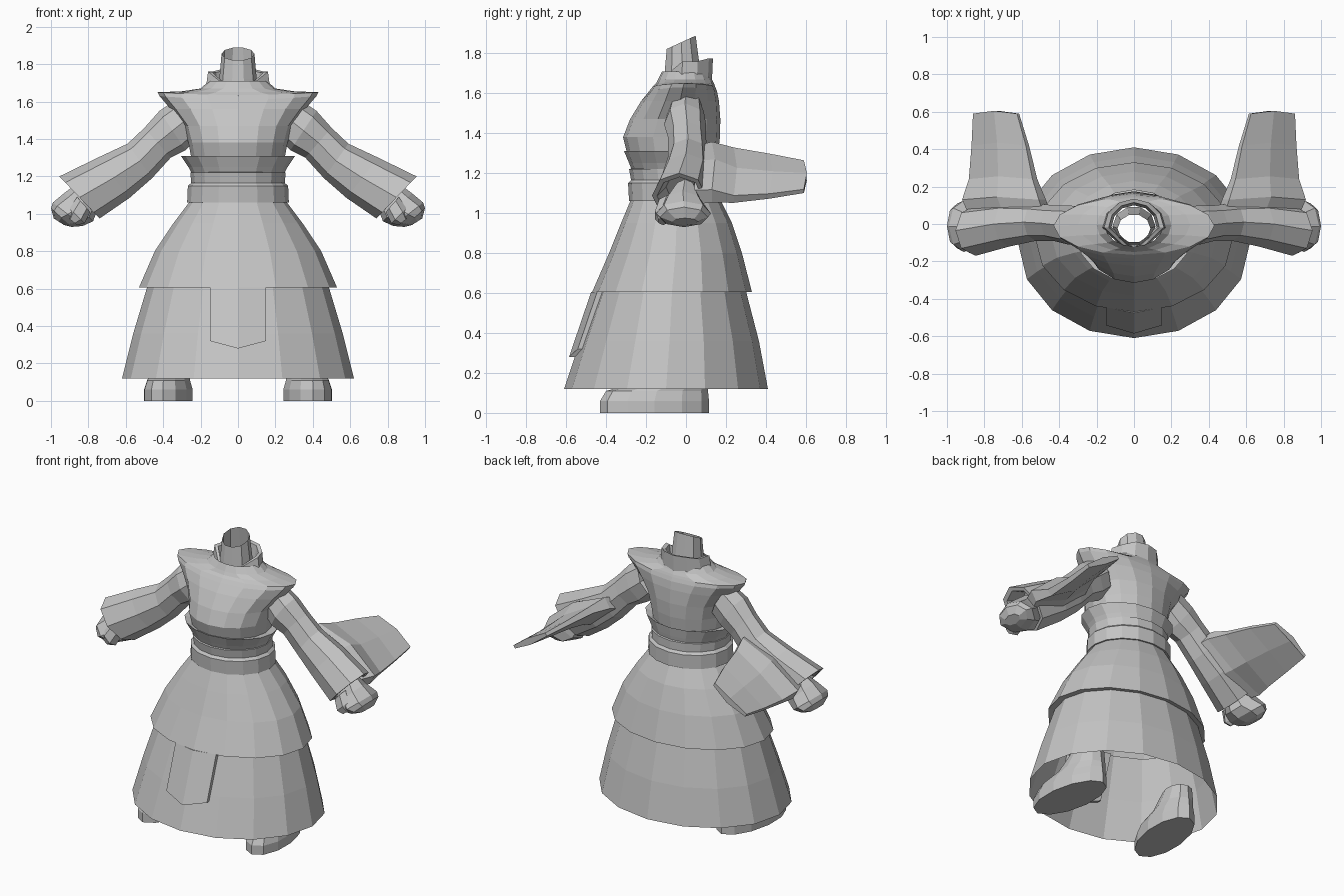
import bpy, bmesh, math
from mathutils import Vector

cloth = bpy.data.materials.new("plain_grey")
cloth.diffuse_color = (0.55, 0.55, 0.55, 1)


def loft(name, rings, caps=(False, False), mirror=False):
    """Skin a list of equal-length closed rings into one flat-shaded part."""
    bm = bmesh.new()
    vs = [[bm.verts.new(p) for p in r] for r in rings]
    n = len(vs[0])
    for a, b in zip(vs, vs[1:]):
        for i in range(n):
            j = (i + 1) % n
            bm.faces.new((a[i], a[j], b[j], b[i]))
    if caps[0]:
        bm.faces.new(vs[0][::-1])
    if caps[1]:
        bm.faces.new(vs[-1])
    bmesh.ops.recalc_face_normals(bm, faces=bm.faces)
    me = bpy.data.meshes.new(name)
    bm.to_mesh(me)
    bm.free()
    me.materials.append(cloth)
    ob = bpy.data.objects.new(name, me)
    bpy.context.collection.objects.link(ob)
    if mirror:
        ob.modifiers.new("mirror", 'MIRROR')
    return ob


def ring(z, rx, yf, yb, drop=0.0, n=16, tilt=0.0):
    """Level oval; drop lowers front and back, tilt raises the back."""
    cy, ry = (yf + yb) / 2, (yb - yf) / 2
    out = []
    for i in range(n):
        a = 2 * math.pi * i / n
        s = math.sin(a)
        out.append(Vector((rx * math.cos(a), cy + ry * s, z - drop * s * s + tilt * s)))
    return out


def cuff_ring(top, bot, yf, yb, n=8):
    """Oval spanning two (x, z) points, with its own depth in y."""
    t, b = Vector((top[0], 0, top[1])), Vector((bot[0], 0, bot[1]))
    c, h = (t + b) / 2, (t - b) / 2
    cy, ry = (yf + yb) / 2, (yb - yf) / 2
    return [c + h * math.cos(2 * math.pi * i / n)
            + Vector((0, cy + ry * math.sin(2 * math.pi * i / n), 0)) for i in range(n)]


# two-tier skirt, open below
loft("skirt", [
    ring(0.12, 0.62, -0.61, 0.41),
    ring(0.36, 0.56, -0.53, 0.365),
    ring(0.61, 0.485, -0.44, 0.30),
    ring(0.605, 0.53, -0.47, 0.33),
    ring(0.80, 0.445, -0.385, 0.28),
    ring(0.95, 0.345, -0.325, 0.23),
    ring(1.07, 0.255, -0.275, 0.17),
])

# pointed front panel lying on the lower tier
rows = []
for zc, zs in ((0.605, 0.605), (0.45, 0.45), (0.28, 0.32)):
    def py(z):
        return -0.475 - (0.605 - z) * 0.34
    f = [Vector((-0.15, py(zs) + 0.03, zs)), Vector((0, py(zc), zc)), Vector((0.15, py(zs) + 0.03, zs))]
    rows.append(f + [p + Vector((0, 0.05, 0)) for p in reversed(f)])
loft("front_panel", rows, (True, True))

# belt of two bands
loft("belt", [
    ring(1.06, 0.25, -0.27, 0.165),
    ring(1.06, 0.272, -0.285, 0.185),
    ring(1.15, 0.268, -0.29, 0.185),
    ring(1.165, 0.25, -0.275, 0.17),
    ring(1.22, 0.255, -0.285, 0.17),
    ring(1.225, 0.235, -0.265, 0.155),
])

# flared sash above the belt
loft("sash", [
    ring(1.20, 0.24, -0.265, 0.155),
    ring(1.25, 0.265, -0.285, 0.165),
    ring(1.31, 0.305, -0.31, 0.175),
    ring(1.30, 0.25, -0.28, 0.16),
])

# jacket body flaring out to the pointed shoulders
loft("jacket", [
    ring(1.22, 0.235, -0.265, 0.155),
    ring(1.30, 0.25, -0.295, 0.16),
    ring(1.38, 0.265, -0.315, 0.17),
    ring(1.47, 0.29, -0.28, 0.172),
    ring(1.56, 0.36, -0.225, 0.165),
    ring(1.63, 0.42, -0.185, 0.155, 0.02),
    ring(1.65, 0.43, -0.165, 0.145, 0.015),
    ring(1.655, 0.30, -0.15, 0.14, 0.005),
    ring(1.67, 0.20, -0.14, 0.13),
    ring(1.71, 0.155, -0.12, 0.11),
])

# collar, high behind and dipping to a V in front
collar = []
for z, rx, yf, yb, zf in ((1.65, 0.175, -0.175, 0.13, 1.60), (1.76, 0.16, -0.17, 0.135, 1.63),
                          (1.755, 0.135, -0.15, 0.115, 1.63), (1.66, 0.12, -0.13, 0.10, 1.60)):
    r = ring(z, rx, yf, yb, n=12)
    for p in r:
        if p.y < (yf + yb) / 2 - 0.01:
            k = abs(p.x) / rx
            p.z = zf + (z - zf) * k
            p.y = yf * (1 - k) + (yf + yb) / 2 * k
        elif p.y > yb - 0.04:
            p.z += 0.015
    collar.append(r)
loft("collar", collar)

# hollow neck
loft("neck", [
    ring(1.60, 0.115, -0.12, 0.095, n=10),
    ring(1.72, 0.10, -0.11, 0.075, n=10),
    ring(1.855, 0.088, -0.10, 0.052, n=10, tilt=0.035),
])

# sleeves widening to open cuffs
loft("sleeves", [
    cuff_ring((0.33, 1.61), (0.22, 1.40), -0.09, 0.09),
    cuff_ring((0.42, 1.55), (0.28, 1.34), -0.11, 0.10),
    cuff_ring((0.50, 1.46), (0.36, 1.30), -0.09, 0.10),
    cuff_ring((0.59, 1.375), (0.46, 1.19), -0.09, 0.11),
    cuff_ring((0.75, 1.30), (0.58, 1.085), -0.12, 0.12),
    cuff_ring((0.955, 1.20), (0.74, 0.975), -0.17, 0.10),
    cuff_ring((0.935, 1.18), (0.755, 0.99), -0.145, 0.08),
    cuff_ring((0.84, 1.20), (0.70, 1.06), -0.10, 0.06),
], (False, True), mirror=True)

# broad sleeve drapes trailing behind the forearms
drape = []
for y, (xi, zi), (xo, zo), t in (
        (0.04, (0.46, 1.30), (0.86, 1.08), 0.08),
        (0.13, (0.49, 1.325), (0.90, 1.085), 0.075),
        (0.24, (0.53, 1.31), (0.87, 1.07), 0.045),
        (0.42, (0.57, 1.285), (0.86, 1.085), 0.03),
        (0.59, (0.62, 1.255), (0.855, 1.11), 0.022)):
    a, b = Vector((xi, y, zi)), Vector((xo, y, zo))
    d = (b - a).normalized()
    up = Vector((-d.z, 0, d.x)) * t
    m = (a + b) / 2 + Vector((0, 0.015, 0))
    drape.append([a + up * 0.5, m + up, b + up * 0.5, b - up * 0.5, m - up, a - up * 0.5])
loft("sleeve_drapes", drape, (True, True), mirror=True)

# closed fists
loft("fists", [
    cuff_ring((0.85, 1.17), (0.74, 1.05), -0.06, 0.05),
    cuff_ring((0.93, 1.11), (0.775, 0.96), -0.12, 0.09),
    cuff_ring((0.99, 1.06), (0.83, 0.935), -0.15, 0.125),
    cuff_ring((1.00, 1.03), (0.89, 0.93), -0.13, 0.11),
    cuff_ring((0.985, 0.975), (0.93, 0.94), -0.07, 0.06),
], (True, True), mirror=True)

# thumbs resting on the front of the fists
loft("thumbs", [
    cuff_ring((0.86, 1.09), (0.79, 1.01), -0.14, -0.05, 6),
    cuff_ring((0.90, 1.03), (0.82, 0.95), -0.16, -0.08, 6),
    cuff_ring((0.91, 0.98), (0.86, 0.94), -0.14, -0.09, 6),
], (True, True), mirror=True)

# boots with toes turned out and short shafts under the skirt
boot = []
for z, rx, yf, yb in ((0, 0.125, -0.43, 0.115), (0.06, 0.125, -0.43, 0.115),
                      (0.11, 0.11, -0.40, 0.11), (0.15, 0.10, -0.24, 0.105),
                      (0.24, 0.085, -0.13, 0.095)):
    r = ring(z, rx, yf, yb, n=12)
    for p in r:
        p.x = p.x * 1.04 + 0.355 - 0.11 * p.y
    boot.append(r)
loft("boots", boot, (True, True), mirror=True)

= = = = =

DESCRIPTION OF THE TASK:
Output the lines of the records above exactly as they appear, from the line containing "a = 2 * math.pi * i / n" through the line containing "return -0.475 - (0.605 - z) * 0.34".

RESPONSE BOX:
        a = 2 * math.pi * i / n
        s = math.sin(a)
        out.append(Vector((rx * math.cos(a), cy + ry * s, z - drop * s * s + tilt * s)))
    return out


def cuff_ring(top, bot, yf, yb, n=8):
    """Oval spanning two (x, z) points, with its own depth in y."""
    t, b = Vector((top[0], 0, top[1])), Vector((bot[0], 0, bot[1]))
    c, h = (t + b) / 2, (t - b) / 2
    cy, ry = (yf + yb) / 2, (yb - yf) / 2
    return [c + h * math.cos(2 * math.pi * i / n)
            + Vector((0, cy + ry * math.sin(2 * math.pi * i / n), 0)) for i in range(n)]


# two-tier skirt, open below
loft("skirt", [
    ring(0.12, 0.62, -0.61, 0.41),
    ring(0.36, 0.56, -0.53, 0.365),
    ring(0.61, 0.485, -0.44, 0.30),
    ring(0.605, 0.53, -0.47, 0.33),
    ring(0.80, 0.445, -0.385, 0.28),
    ring(0.95, 0.345, -0.325, 0.23),
    ring(1.07, 0.255, -0.275, 0.17),
])

# pointed front panel lying on the lower tier
rows = []
for zc, zs in ((0.605, 0.605), (0.45, 0.45), (0.28, 0.32)):
    def py(z):
        return -0.475 - (0.605 - z) * 0.34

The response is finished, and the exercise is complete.